-- THE DATA follows --

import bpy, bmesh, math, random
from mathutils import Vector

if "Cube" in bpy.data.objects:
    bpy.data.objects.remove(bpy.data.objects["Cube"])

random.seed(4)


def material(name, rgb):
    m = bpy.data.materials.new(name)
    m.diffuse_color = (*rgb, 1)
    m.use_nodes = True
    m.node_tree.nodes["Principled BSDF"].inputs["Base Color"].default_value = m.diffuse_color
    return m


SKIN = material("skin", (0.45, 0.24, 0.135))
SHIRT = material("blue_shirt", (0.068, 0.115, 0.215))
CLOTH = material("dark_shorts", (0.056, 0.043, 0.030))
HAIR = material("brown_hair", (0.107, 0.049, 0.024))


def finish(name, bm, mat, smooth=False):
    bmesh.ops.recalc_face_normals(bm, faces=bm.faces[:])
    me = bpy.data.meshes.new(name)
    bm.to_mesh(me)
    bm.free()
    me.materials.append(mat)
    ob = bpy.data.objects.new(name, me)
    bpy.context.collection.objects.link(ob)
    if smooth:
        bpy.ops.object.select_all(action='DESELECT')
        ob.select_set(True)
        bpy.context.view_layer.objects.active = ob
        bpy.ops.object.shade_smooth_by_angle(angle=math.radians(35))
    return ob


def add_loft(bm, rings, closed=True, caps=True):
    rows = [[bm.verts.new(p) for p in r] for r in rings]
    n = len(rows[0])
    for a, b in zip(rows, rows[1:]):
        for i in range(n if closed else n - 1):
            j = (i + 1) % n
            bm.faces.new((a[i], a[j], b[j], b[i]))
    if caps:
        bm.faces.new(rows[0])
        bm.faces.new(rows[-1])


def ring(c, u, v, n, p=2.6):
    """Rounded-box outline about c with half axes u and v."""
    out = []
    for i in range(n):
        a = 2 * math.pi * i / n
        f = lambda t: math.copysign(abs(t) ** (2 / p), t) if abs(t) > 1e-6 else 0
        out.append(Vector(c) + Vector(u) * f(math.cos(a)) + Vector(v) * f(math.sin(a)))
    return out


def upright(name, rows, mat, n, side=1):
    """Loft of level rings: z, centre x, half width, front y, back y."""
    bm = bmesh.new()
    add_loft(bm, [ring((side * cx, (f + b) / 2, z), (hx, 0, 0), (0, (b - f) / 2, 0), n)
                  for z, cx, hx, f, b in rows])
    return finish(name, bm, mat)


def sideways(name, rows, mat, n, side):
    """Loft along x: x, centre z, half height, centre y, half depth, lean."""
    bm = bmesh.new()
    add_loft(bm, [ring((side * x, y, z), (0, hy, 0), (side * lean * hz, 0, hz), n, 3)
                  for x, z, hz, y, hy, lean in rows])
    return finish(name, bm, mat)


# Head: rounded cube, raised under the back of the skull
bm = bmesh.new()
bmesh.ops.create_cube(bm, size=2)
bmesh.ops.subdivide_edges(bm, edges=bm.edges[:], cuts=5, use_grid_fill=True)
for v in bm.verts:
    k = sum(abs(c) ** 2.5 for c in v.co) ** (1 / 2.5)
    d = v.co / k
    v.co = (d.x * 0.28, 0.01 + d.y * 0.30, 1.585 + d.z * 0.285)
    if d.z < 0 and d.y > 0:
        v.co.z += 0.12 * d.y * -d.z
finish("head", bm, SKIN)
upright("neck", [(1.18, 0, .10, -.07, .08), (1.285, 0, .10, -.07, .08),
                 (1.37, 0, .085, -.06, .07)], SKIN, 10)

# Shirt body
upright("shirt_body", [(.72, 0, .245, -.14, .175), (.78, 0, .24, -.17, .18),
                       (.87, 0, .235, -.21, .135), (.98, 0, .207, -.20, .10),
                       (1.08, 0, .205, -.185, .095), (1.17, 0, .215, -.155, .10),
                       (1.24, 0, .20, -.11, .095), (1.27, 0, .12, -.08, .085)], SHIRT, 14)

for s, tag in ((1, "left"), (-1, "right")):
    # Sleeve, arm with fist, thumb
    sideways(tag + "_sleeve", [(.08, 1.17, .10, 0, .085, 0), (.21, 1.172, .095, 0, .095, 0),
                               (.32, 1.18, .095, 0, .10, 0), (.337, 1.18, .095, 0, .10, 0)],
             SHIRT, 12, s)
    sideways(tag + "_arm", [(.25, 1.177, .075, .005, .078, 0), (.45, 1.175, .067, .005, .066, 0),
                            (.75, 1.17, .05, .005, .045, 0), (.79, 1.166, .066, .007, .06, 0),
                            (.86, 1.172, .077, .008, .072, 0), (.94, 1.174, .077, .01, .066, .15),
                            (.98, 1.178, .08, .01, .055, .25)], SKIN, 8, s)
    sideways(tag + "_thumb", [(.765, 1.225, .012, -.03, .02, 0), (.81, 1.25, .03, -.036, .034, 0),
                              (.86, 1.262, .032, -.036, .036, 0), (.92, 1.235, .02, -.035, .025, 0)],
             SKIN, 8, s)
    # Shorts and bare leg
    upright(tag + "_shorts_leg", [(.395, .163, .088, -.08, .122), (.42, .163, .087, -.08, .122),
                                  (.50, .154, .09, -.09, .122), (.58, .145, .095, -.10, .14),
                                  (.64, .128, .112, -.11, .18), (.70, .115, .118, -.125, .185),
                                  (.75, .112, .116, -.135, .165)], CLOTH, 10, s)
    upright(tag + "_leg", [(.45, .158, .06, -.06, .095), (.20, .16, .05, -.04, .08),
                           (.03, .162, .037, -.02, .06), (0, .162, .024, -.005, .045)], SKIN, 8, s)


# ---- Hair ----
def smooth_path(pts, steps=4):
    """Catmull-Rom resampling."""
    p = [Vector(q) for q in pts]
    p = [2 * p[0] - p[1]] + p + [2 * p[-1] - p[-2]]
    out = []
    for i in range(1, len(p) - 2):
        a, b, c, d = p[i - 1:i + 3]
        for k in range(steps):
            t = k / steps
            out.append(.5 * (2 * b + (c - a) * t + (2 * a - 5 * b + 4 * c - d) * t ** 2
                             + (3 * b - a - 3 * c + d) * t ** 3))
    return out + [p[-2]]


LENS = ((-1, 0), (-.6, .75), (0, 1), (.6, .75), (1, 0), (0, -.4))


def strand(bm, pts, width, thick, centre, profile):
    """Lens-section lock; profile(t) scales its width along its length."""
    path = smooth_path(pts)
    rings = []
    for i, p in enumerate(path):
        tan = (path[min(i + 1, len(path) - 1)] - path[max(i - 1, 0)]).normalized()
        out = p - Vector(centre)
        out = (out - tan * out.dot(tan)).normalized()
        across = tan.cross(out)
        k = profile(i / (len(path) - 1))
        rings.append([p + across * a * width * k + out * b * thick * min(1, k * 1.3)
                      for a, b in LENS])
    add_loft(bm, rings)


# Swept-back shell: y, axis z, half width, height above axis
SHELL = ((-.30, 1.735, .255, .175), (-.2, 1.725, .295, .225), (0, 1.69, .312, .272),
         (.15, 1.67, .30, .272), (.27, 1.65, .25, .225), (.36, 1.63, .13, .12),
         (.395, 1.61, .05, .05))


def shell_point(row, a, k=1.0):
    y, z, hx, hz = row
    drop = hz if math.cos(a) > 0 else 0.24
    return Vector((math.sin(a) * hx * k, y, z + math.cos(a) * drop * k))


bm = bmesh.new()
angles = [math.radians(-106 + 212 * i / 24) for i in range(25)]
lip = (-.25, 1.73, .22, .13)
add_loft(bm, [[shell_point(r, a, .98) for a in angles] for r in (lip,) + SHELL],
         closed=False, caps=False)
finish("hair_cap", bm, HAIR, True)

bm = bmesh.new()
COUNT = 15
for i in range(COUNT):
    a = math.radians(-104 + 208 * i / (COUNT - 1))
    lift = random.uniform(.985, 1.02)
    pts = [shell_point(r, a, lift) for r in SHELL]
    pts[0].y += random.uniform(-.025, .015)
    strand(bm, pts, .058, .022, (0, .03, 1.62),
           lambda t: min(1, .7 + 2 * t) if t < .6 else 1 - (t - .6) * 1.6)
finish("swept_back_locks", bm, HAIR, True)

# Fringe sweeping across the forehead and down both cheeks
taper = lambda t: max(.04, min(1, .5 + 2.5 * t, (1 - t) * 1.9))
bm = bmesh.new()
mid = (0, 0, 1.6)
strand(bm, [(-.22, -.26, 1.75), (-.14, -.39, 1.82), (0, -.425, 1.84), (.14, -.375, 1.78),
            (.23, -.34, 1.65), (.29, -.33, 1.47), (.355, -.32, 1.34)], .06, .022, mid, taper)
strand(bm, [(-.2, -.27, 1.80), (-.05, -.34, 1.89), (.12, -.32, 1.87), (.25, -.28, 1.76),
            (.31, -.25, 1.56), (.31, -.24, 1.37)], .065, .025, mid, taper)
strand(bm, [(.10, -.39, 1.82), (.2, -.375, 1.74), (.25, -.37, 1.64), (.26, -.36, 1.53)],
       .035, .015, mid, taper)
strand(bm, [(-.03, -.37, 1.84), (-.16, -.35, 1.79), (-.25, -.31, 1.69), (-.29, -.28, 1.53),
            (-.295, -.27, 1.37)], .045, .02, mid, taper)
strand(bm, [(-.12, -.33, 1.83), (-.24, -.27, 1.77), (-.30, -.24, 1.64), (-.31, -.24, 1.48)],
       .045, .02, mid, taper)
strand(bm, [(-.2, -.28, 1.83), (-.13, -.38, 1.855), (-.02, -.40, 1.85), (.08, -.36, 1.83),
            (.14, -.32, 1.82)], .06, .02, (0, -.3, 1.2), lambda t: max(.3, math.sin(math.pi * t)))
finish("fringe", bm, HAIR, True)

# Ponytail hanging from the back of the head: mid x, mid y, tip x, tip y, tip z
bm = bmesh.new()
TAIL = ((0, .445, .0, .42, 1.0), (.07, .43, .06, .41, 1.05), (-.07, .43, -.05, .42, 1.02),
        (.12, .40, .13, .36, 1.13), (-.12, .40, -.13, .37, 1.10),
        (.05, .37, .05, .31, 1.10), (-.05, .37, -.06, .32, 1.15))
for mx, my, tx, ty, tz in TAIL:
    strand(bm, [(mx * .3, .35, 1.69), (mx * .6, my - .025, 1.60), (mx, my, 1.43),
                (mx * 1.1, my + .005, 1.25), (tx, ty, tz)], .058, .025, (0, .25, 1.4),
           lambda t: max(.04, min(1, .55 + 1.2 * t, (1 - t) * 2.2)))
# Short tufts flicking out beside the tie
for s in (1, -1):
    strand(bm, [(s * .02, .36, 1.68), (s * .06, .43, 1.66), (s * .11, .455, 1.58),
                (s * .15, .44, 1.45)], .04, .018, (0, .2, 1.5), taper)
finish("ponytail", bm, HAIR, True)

-- THE DATA concluded --
-- THE DATA follows --

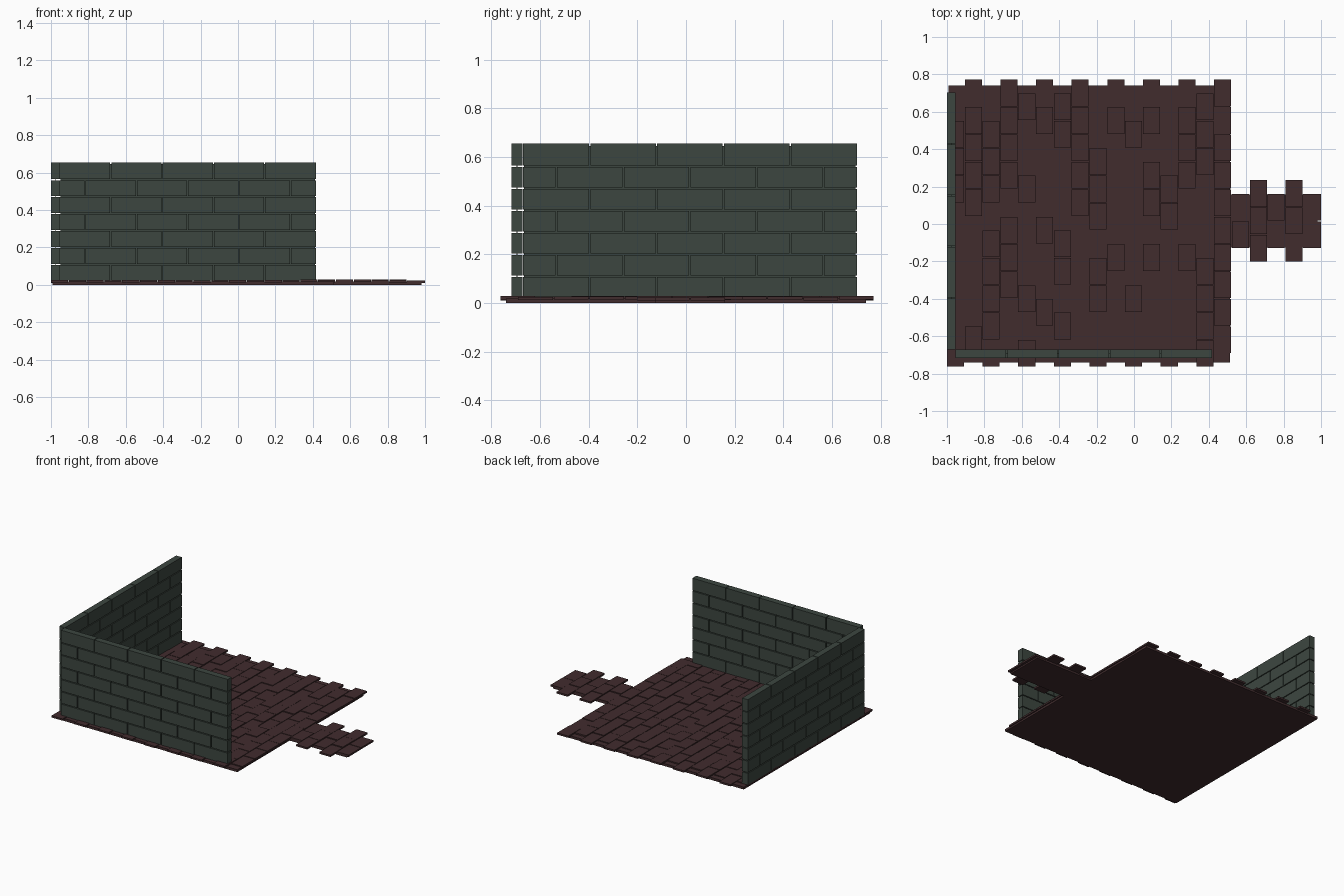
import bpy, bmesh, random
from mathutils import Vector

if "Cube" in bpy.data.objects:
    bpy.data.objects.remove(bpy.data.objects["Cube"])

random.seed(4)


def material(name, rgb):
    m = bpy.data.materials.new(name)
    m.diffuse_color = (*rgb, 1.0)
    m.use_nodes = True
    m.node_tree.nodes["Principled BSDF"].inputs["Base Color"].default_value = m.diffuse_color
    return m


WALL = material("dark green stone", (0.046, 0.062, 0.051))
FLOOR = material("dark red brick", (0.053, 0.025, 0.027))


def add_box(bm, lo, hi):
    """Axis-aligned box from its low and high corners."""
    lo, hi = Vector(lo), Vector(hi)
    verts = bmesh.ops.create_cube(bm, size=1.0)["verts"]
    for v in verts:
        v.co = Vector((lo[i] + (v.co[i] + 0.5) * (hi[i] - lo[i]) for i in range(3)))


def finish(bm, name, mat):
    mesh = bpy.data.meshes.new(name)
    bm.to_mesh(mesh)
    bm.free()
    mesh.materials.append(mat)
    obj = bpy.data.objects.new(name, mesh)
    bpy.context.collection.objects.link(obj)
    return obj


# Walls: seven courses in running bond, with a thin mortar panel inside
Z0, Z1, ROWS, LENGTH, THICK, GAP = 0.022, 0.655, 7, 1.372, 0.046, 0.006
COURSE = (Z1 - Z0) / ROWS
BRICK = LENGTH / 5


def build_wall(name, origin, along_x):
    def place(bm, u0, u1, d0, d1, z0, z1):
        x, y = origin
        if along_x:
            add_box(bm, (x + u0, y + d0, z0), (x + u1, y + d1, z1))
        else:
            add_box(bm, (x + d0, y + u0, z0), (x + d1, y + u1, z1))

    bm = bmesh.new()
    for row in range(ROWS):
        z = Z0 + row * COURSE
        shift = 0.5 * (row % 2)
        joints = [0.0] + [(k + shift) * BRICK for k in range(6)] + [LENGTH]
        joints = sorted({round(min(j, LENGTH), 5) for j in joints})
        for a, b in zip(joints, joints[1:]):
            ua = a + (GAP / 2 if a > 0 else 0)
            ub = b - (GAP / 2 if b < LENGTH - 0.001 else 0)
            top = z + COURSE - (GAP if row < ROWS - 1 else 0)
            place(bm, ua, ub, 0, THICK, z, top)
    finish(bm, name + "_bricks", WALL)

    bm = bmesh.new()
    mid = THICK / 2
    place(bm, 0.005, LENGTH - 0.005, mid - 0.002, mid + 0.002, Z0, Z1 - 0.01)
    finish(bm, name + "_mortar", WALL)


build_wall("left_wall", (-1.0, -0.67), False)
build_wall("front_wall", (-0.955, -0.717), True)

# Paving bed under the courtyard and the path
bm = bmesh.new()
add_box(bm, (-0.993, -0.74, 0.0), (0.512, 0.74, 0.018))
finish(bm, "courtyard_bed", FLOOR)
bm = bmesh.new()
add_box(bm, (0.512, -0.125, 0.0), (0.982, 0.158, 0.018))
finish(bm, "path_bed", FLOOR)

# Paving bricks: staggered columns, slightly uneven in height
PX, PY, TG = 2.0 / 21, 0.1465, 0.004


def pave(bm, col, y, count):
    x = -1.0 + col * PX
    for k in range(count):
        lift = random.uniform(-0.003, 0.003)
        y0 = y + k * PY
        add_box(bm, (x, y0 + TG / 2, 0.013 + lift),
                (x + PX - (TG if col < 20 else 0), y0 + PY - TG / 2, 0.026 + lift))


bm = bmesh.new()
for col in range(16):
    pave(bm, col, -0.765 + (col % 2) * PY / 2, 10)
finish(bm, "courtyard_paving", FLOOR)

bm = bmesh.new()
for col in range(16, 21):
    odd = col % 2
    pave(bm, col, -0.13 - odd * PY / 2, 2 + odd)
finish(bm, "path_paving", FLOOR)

-- THE DATA concluded --

** WHAT YOU WILL DO **
Scan the material for lines with the word "from", and copy each line you find.

** ANSWER BELOW **
from mathutils import Vector
# Ponytail hanging from the back of the head: mid x, mid y, tip x, tip y, tip z
from mathutils import Vector
    """Axis-aligned box from its low and high corners."""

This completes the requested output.